PROMPT: After going through the data, give the number of lines that contain the word "objects" as your sole answer.

Entries taken from a collection:
..........

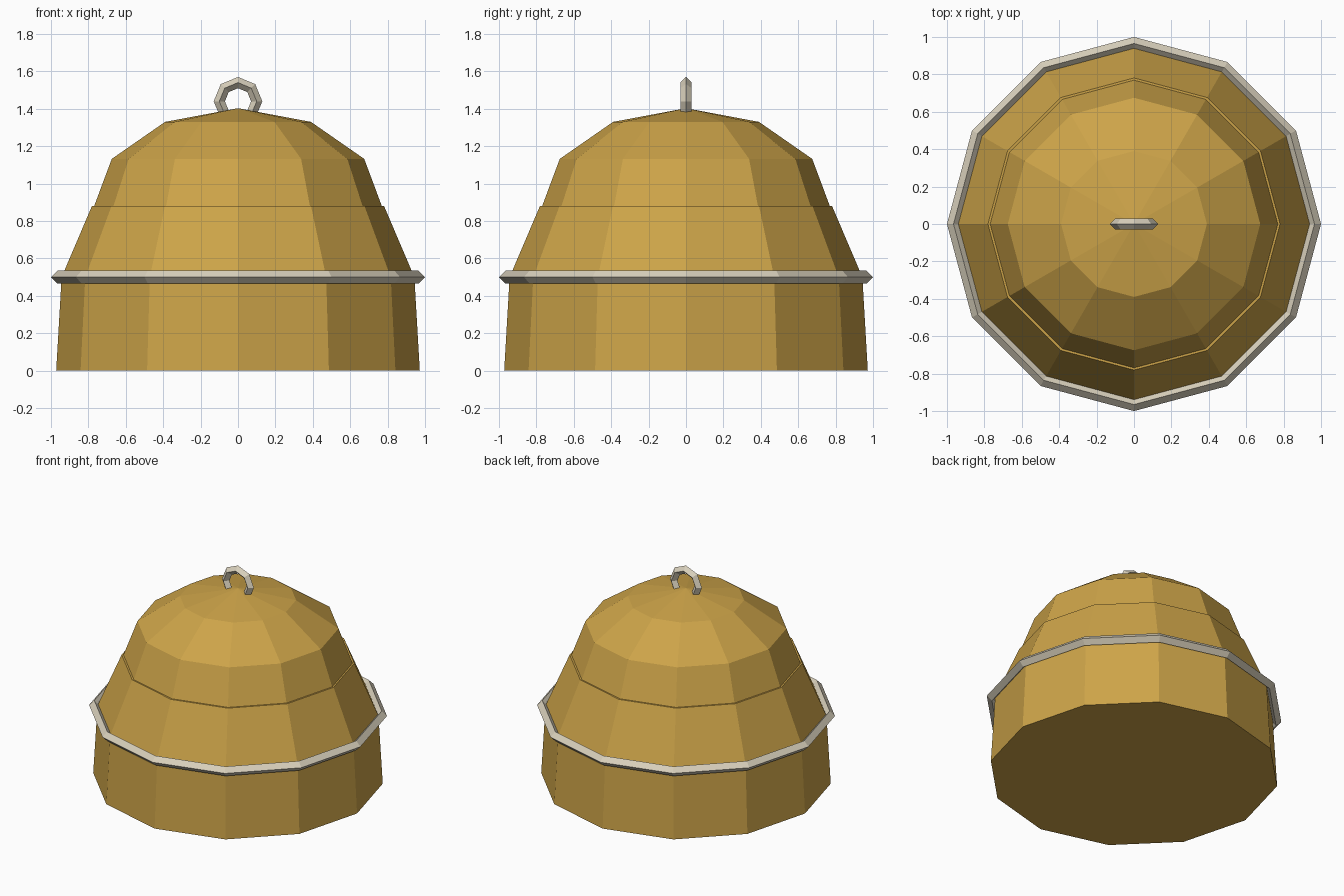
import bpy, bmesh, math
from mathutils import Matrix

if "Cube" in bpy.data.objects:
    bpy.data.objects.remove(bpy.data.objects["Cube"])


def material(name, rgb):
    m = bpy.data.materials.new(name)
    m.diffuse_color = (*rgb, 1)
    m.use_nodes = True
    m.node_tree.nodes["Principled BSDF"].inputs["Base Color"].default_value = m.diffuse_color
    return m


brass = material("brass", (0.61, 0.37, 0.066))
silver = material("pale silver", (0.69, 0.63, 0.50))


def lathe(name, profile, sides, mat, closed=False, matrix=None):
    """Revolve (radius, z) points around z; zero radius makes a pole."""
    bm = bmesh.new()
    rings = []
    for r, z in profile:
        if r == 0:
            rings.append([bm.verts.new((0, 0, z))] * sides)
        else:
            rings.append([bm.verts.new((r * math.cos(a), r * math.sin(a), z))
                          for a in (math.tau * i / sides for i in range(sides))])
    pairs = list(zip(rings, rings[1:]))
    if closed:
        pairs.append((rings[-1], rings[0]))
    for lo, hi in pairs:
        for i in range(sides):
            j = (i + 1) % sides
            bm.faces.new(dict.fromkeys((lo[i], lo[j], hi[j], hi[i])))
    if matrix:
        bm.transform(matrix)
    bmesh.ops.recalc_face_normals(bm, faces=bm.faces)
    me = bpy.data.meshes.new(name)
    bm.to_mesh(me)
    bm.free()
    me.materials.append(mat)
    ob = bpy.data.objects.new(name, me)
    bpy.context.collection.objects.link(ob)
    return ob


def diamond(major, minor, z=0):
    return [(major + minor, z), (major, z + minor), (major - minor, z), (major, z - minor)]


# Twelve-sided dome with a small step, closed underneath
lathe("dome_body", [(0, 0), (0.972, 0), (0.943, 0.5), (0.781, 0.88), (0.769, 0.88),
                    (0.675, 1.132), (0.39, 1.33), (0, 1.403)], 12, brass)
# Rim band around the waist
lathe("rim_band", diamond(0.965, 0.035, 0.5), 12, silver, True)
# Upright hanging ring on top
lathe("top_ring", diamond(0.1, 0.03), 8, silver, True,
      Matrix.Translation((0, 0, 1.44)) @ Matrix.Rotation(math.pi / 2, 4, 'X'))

..........

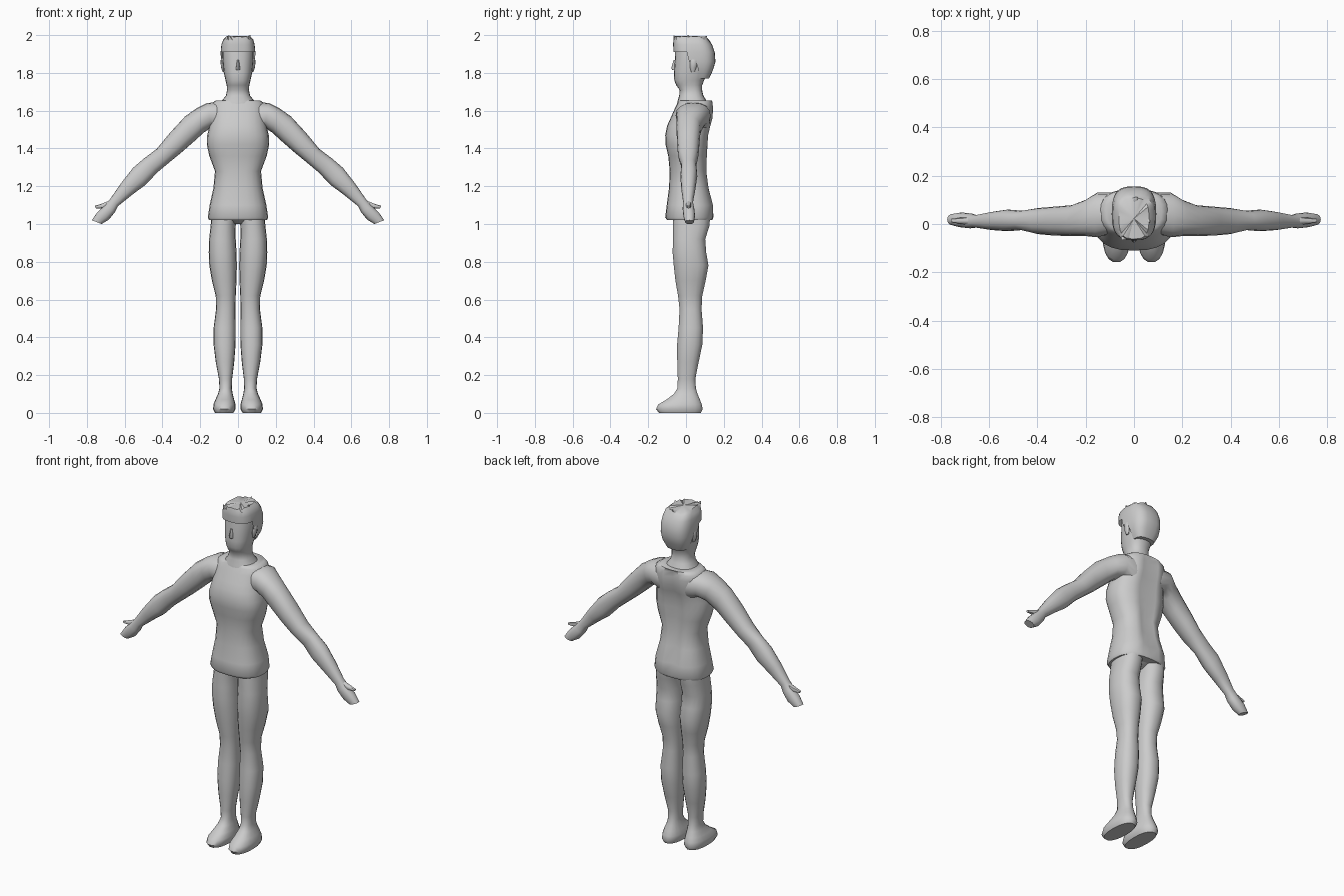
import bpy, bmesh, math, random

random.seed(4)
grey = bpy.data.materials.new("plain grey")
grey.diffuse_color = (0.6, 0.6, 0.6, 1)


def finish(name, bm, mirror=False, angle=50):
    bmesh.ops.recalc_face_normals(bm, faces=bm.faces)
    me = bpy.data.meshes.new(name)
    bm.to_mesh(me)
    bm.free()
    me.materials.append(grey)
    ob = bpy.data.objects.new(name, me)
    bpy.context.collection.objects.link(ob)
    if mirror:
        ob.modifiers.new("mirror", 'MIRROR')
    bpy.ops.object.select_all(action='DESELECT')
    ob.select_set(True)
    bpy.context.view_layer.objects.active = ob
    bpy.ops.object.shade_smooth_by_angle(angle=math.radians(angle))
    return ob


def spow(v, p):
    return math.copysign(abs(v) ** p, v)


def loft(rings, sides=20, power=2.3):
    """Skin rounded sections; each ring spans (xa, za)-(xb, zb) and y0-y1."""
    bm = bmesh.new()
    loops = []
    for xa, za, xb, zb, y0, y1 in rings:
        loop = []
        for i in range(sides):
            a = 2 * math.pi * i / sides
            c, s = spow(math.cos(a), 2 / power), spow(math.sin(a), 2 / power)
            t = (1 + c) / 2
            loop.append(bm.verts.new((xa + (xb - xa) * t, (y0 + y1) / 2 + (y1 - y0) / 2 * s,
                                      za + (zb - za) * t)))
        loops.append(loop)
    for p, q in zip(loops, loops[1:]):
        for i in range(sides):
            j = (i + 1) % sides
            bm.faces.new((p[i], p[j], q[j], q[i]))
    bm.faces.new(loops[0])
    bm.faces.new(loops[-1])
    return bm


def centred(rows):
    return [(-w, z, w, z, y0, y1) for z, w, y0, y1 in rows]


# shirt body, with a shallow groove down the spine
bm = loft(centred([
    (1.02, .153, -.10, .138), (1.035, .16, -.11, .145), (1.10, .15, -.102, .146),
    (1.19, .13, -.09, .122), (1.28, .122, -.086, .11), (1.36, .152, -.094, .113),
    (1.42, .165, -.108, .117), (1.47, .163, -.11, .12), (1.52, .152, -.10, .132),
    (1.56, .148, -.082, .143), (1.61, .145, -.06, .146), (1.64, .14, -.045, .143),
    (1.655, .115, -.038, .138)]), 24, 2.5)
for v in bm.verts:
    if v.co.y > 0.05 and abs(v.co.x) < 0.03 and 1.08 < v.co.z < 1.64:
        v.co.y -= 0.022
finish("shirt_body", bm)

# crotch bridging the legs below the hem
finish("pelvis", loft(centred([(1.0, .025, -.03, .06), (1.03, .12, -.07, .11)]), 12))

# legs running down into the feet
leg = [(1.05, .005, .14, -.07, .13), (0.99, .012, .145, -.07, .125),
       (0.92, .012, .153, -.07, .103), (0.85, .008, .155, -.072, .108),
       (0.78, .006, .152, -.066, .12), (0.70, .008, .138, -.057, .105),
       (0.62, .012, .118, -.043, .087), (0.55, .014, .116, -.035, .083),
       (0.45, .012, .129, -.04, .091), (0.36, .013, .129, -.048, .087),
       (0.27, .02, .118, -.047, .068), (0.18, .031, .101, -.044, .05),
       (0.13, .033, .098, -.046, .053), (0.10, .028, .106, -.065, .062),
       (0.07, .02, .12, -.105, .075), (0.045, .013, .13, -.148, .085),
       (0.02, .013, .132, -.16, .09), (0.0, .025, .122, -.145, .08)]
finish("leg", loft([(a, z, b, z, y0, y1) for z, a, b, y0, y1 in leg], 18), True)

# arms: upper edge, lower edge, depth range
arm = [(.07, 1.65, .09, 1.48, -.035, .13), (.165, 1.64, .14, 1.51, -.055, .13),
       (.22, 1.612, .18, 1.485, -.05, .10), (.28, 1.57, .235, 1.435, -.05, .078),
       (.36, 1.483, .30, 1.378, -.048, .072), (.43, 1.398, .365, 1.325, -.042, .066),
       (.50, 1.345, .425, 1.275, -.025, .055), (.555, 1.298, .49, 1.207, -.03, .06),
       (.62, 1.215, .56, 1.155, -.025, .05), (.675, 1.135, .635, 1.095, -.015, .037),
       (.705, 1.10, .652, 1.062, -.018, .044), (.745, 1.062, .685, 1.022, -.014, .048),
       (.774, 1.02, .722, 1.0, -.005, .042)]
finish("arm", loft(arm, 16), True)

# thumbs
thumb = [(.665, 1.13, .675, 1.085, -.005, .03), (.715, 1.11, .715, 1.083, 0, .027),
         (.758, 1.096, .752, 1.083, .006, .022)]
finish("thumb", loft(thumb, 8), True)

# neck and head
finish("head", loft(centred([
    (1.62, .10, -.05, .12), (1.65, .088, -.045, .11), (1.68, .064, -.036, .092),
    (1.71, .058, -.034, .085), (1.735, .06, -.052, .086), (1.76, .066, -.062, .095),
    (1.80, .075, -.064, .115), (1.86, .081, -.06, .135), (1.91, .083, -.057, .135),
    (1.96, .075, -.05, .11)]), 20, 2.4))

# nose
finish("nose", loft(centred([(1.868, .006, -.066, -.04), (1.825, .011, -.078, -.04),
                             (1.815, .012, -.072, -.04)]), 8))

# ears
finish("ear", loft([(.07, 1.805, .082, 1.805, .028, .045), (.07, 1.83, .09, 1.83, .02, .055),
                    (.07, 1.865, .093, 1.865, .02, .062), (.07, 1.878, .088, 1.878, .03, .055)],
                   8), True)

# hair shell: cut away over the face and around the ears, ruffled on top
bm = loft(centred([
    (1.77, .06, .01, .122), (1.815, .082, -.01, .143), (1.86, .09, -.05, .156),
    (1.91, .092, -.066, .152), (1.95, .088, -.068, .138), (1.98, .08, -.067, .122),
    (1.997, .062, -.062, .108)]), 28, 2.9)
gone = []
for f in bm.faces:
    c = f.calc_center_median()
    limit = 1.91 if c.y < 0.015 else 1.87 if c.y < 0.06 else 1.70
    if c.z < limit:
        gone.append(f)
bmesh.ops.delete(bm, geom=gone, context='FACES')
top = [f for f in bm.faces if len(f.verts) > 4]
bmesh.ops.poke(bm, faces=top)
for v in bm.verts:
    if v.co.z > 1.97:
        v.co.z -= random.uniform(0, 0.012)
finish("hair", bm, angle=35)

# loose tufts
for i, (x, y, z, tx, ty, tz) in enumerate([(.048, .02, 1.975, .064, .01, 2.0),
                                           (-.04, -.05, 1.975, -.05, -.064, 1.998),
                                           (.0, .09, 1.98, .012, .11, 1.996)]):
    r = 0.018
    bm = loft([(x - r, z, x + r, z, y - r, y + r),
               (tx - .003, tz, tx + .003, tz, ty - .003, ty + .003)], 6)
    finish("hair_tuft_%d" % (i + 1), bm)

..........

EXERCISE OUTPUT: 7